DIRECTIONS
For the data below, give again exactly the lines from the one containing "return loft(name, [[(x, y, z)" through the one containing "radius2=radius, depth=length)", both ends included, and no others.

DATA FOR THIS TASK below:

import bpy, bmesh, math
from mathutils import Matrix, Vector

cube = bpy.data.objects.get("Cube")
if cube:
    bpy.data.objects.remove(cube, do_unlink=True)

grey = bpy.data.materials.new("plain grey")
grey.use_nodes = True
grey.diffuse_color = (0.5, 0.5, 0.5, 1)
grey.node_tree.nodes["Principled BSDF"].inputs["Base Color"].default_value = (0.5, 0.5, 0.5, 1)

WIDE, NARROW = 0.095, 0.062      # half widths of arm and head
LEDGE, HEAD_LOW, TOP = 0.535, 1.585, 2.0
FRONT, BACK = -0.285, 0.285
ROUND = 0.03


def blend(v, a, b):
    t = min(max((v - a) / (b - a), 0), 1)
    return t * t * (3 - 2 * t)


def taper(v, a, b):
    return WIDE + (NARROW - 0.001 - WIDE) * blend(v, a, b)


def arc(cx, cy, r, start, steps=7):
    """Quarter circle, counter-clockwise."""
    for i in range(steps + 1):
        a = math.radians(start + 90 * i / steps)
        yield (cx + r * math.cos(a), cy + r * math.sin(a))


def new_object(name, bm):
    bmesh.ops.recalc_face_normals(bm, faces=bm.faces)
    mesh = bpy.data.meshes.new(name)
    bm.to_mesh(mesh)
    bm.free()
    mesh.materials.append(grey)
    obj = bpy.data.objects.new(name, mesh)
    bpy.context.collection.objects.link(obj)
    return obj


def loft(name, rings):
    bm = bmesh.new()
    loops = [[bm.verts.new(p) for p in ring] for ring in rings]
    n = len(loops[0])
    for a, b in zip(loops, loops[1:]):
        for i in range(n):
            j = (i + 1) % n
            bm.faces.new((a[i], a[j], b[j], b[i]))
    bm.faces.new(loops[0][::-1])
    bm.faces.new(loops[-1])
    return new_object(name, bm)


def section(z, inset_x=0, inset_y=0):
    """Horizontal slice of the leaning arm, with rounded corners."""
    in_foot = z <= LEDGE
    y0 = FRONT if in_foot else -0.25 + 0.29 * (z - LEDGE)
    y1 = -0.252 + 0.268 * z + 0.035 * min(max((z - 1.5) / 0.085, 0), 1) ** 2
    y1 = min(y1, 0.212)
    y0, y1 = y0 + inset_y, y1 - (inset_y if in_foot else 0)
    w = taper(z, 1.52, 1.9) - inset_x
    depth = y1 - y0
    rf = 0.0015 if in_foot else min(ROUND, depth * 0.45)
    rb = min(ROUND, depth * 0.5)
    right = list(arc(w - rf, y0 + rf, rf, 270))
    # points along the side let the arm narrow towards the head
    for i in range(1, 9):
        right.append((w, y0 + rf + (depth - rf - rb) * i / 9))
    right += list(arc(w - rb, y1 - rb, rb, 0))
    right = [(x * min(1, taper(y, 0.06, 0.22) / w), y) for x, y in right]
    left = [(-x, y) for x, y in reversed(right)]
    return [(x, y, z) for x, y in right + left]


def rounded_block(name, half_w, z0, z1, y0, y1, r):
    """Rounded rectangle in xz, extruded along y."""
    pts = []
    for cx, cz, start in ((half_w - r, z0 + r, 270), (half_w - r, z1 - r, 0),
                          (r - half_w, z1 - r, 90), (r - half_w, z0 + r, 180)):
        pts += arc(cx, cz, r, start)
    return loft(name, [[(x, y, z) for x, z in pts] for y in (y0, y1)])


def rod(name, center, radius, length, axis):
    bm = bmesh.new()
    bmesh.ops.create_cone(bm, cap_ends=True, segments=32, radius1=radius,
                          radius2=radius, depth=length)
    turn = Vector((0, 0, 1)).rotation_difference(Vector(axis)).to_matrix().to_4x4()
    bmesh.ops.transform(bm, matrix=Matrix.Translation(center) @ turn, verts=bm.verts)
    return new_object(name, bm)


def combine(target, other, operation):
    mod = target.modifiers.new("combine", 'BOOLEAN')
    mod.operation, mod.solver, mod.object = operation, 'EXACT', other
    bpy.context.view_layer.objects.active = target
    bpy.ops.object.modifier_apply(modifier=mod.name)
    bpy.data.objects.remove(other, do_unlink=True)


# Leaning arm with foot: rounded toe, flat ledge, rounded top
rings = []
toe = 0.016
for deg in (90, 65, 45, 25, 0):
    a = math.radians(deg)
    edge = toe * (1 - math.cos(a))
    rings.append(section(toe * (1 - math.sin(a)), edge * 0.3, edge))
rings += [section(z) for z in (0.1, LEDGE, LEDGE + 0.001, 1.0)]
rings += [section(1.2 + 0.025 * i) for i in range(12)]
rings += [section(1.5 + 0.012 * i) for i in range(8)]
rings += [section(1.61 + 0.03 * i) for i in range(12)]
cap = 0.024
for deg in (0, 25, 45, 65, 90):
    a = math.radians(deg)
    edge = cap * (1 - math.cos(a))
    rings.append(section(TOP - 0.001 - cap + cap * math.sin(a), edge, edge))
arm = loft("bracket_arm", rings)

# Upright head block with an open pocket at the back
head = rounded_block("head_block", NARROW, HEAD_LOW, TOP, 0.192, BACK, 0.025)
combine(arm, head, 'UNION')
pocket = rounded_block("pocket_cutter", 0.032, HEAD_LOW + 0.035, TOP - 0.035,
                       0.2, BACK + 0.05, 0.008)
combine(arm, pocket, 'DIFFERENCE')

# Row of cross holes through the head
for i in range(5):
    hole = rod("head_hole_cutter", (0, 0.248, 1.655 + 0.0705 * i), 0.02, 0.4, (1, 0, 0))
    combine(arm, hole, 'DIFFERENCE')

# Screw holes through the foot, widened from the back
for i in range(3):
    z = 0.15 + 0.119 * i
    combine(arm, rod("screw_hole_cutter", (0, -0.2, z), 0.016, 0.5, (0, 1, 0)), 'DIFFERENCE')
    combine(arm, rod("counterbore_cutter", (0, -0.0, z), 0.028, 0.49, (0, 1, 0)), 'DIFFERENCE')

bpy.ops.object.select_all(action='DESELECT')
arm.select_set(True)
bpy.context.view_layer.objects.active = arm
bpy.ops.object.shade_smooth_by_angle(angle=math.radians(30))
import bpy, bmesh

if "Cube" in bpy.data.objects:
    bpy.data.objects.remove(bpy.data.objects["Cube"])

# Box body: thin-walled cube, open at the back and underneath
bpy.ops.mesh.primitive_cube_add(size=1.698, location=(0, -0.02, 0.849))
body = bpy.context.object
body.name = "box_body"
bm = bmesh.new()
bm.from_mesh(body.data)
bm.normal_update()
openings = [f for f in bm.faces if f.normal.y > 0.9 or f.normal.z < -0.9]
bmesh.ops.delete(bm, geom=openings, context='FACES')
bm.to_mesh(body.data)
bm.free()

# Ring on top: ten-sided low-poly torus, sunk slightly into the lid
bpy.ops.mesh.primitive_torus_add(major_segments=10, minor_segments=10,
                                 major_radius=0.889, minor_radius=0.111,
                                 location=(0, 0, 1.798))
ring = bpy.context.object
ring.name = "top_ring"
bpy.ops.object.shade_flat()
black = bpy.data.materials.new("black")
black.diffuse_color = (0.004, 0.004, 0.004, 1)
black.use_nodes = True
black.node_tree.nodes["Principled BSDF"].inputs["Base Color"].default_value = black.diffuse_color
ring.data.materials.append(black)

End of DATA FOR THIS TASK.

REPLY
    return loft(name, [[(x, y, z) for x, z in pts] for y in (y0, y1)])


def rod(name, center, radius, length, axis):
    bm = bmesh.new()
    bmesh.ops.create_cone(bm, cap_ends=True, segments=32, radius1=radius,
                          radius2=radius, depth=length)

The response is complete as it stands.